### REQUIREMENT
Copy all the records exactly, but keep the pictures out of your version.

[Stored data]

=== Begin Enclosure ===

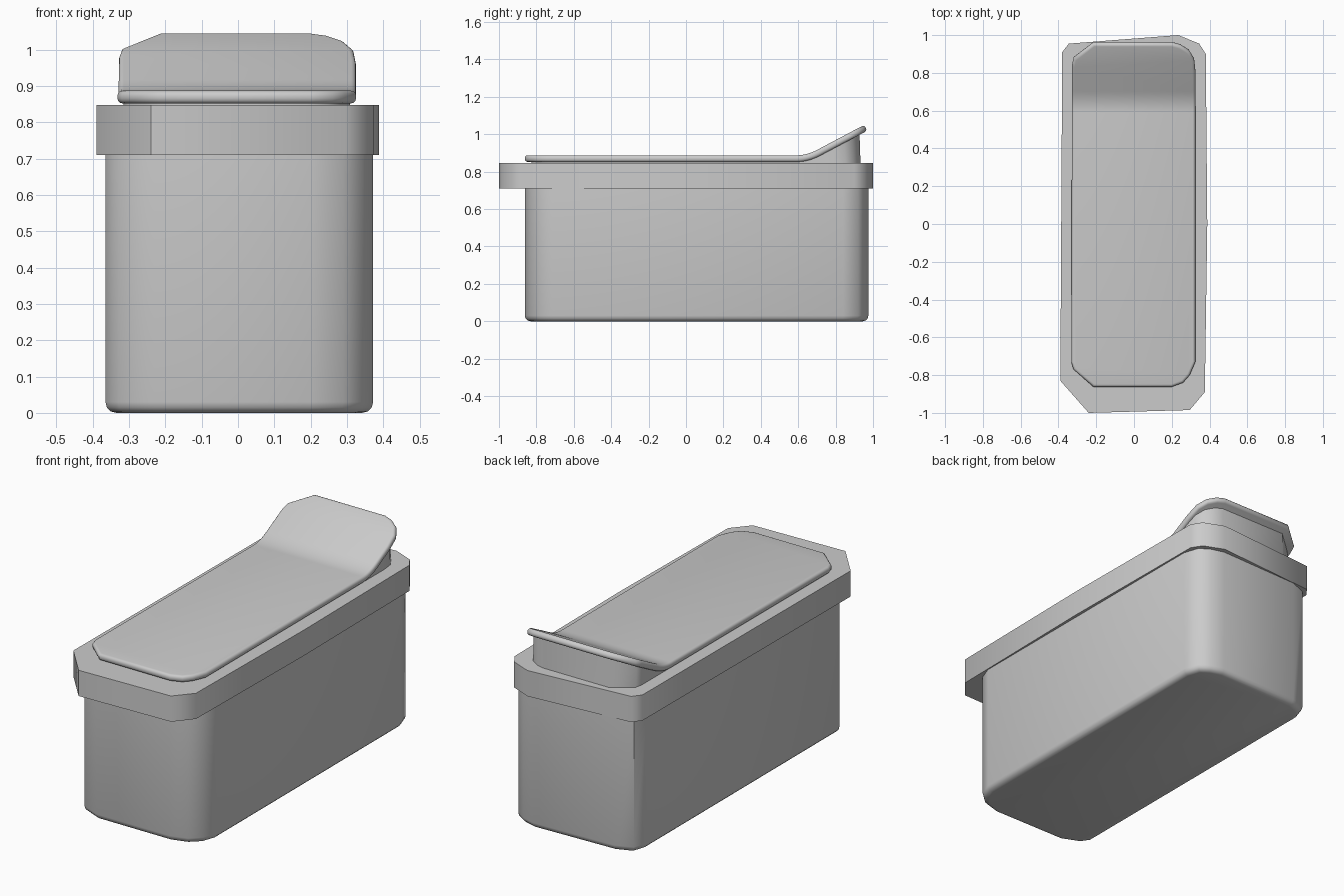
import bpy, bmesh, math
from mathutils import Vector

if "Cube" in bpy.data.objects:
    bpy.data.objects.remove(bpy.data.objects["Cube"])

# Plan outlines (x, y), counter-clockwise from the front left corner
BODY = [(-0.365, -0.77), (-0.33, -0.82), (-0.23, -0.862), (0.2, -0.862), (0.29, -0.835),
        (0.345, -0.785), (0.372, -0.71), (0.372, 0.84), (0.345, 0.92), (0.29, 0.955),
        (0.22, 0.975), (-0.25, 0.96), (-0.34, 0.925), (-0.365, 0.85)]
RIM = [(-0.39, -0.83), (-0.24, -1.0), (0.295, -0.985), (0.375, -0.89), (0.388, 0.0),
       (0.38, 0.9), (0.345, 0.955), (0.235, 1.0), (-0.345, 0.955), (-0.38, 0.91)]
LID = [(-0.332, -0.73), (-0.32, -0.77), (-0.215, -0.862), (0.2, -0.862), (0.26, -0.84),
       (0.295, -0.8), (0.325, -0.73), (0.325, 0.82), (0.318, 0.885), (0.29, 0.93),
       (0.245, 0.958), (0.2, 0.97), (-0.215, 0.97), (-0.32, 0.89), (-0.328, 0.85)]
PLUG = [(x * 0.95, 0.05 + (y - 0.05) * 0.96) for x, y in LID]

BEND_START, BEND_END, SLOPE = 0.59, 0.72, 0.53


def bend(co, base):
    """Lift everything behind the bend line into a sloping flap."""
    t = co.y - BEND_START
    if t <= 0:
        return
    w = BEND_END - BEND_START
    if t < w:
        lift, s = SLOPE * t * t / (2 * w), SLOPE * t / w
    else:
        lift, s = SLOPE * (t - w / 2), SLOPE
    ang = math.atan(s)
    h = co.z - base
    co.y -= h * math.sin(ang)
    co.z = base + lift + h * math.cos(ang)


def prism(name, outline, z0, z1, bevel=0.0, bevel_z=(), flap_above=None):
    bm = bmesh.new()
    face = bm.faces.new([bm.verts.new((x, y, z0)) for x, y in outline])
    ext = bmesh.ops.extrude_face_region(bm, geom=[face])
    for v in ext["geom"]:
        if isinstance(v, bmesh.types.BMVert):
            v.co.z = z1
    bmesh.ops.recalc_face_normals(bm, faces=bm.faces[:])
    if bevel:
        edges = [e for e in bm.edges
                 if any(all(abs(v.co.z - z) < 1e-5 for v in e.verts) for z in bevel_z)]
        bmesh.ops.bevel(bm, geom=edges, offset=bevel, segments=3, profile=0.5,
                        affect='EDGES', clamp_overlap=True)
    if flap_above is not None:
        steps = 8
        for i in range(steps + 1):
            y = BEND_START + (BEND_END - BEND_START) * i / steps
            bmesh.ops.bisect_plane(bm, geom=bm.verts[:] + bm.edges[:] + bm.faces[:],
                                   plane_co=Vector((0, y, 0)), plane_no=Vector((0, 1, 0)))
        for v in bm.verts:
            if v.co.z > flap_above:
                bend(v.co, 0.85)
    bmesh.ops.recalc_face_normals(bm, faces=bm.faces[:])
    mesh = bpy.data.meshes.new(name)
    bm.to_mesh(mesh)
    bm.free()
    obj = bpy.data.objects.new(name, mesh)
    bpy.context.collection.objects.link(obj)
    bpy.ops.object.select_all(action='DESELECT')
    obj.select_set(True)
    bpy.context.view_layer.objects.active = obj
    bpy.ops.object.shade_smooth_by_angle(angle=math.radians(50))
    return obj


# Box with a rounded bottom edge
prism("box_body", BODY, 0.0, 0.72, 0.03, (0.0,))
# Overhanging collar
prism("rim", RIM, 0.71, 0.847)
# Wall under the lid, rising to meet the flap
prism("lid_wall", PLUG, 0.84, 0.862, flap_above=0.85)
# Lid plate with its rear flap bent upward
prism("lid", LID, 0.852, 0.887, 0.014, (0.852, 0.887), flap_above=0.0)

=== End Enclosure ===

### OUTPUT
import bpy, bmesh, math
from mathutils import Vector

if "Cube" in bpy.data.objects:
    bpy.data.objects.remove(bpy.data.objects["Cube"])

# Plan outlines (x, y), counter-clockwise from the front left corner
BODY = [(-0.365, -0.77), (-0.33, -0.82), (-0.23, -0.862), (0.2, -0.862), (0.29, -0.835),
        (0.345, -0.785), (0.372, -0.71), (0.372, 0.84), (0.345, 0.92), (0.29, 0.955),
        (0.22, 0.975), (-0.25, 0.96), (-0.34, 0.925), (-0.365, 0.85)]
RIM = [(-0.39, -0.83), (-0.24, -1.0), (0.295, -0.985), (0.375, -0.89), (0.388, 0.0),
       (0.38, 0.9), (0.345, 0.955), (0.235, 1.0), (-0.345, 0.955), (-0.38, 0.91)]
LID = [(-0.332, -0.73), (-0.32, -0.77), (-0.215, -0.862), (0.2, -0.862), (0.26, -0.84),
       (0.295, -0.8), (0.325, -0.73), (0.325, 0.82), (0.318, 0.885), (0.29, 0.93),
       (0.245, 0.958), (0.2, 0.97), (-0.215, 0.97), (-0.32, 0.89), (-0.328, 0.85)]
PLUG = [(x * 0.95, 0.05 + (y - 0.05) * 0.96) for x, y in LID]

BEND_START, BEND_END, SLOPE = 0.59, 0.72, 0.53


def bend(co, base):
    """Lift everything behind the bend line into a sloping flap."""
    t = co.y - BEND_START
    if t <= 0:
        return
    w = BEND_END - BEND_START
    if t < w:
        lift, s = SLOPE * t * t / (2 * w), SLOPE * t / w
    else:
        lift, s = SLOPE * (t - w / 2), SLOPE
    ang = math.atan(s)
    h = co.z - base
    co.y -= h * math.sin(ang)
    co.z = base + lift + h * math.cos(ang)


def prism(name, outline, z0, z1, bevel=0.0, bevel_z=(), flap_above=None):
    bm = bmesh.new()
    face = bm.faces.new([bm.verts.new((x, y, z0)) for x, y in outline])
    ext = bmesh.ops.extrude_face_region(bm, geom=[face])
    for v in ext["geom"]:
        if isinstance(v, bmesh.types.BMVert):
            v.co.z = z1
    bmesh.ops.recalc_face_normals(bm, faces=bm.faces[:])
    if bevel:
        edges = [e for e in bm.edges
                 if any(all(abs(v.co.z - z) < 1e-5 for v in e.verts) for z in bevel_z)]
        bmesh.ops.bevel(bm, geom=edges, offset=bevel, segments=3, profile=0.5,
                        affect='EDGES', clamp_overlap=True)
    if flap_above is not None:
        steps = 8
        for i in range(steps + 1):
            y = BEND_START + (BEND_END - BEND_START) * i / steps
            bmesh.ops.bisect_plane(bm, geom=bm.verts[:] + bm.edges[:] + bm.faces[:],
                                   plane_co=Vector((0, y, 0)), plane_no=Vector((0, 1, 0)))
        for v in bm.verts:
            if v.co.z > flap_above:
                bend(v.co, 0.85)
    bmesh.ops.recalc_face_normals(bm, faces=bm.faces[:])
    mesh = bpy.data.meshes.new(name)
    bm.to_mesh(mesh)
    bm.free()
    obj = bpy.data.objects.new(name, mesh)
    bpy.context.collection.objects.link(obj)
    bpy.ops.object.select_all(action='DESELECT')
    obj.select_set(True)
    bpy.context.view_layer.objects.active = obj
    bpy.ops.object.shade_smooth_by_angle(angle=math.radians(50))
    return obj


# Box with a rounded bottom edge
prism("box_body", BODY, 0.0, 0.72, 0.03, (0.0,))
# Overhanging collar
prism("rim", RIM, 0.71, 0.847)
# Wall under the lid, rising to meet the flap
prism("lid_wall", PLUG, 0.84, 0.862, flap_above=0.85)
# Lid plate with its rear flap bent upward
prism("lid", LID, 0.852, 0.887, 0.014, (0.852, 0.887), flap_above=0.0)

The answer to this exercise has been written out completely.